### [Problem description]
The output should be all lines of the entries below in which the word "flange" occurs.

Data below:

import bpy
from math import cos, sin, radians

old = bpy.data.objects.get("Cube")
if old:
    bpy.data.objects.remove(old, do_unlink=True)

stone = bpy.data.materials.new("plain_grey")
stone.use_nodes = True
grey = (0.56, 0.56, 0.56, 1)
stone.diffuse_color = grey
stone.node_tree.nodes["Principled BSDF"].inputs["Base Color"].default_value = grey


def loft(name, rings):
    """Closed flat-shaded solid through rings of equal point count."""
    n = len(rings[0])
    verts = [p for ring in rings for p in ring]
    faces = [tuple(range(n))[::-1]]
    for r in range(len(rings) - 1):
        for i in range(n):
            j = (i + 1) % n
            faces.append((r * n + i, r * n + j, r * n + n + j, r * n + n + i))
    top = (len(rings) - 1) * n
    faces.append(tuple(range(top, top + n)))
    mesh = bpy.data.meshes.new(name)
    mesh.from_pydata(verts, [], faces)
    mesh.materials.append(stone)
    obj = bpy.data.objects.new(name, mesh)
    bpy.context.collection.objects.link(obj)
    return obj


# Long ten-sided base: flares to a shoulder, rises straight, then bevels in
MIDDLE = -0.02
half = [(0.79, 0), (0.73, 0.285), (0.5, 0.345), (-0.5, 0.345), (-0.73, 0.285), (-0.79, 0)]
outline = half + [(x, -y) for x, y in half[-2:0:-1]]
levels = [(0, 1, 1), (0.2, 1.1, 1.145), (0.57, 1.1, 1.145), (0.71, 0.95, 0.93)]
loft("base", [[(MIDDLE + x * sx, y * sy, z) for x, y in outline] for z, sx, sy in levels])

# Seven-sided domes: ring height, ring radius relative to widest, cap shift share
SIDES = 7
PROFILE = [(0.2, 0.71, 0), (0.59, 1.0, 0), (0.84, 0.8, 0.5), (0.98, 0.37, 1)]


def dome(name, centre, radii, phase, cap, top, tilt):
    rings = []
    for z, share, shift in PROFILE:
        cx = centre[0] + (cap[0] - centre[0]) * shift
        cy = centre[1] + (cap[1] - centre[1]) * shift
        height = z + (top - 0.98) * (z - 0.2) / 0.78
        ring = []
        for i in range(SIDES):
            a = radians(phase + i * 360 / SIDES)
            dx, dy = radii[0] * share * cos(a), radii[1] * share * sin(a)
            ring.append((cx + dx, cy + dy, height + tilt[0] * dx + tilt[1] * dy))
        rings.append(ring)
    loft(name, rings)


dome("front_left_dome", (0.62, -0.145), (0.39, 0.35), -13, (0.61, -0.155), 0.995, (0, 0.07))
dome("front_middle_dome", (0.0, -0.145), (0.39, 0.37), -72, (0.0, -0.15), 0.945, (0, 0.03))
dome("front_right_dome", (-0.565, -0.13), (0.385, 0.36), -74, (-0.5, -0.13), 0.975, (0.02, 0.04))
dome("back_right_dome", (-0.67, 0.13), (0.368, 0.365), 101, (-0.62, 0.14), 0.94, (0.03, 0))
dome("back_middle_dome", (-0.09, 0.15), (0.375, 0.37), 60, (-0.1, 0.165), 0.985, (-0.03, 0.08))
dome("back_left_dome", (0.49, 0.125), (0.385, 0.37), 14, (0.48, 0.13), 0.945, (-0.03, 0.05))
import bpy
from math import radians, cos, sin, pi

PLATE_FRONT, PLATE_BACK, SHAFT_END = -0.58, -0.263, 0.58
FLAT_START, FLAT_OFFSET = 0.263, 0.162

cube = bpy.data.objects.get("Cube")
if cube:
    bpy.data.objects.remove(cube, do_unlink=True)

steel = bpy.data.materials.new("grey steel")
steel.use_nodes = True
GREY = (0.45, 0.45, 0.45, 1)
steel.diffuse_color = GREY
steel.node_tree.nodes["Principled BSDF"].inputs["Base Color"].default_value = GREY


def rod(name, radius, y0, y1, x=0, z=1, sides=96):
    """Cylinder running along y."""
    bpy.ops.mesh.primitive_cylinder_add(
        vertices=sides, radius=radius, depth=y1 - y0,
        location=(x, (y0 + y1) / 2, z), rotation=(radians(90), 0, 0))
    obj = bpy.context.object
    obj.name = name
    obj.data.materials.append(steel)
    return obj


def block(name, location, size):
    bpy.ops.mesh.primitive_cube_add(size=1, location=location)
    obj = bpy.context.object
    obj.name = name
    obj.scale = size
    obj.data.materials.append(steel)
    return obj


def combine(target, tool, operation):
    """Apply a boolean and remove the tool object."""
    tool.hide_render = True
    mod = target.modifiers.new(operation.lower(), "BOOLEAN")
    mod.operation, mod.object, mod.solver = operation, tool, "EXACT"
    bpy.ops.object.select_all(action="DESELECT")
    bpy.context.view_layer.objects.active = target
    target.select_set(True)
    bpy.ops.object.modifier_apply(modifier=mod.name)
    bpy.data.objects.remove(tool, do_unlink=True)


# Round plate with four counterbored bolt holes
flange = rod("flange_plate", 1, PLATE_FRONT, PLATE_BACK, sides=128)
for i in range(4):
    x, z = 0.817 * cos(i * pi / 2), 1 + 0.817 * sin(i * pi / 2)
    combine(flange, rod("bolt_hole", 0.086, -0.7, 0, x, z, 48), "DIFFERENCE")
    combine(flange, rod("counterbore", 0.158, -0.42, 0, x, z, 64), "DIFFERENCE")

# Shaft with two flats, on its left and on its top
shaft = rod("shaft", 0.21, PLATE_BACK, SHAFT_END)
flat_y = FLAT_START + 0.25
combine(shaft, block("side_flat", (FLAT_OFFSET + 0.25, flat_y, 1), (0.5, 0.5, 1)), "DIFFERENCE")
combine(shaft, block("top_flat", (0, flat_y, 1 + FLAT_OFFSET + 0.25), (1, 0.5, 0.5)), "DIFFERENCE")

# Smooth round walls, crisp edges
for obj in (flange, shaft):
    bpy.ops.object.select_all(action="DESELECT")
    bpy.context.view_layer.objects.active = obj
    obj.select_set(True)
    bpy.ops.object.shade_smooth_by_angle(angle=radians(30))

End of Data.

### [Output for this task]
flange = rod("flange_plate", 1, PLATE_FRONT, PLATE_BACK, sides=128)
    combine(flange, rod("bolt_hole", 0.086, -0.7, 0, x, z, 48), "DIFFERENCE")
    combine(flange, rod("counterbore", 0.158, -0.42, 0, x, z, 64), "DIFFERENCE")
for obj in (flange, shaft):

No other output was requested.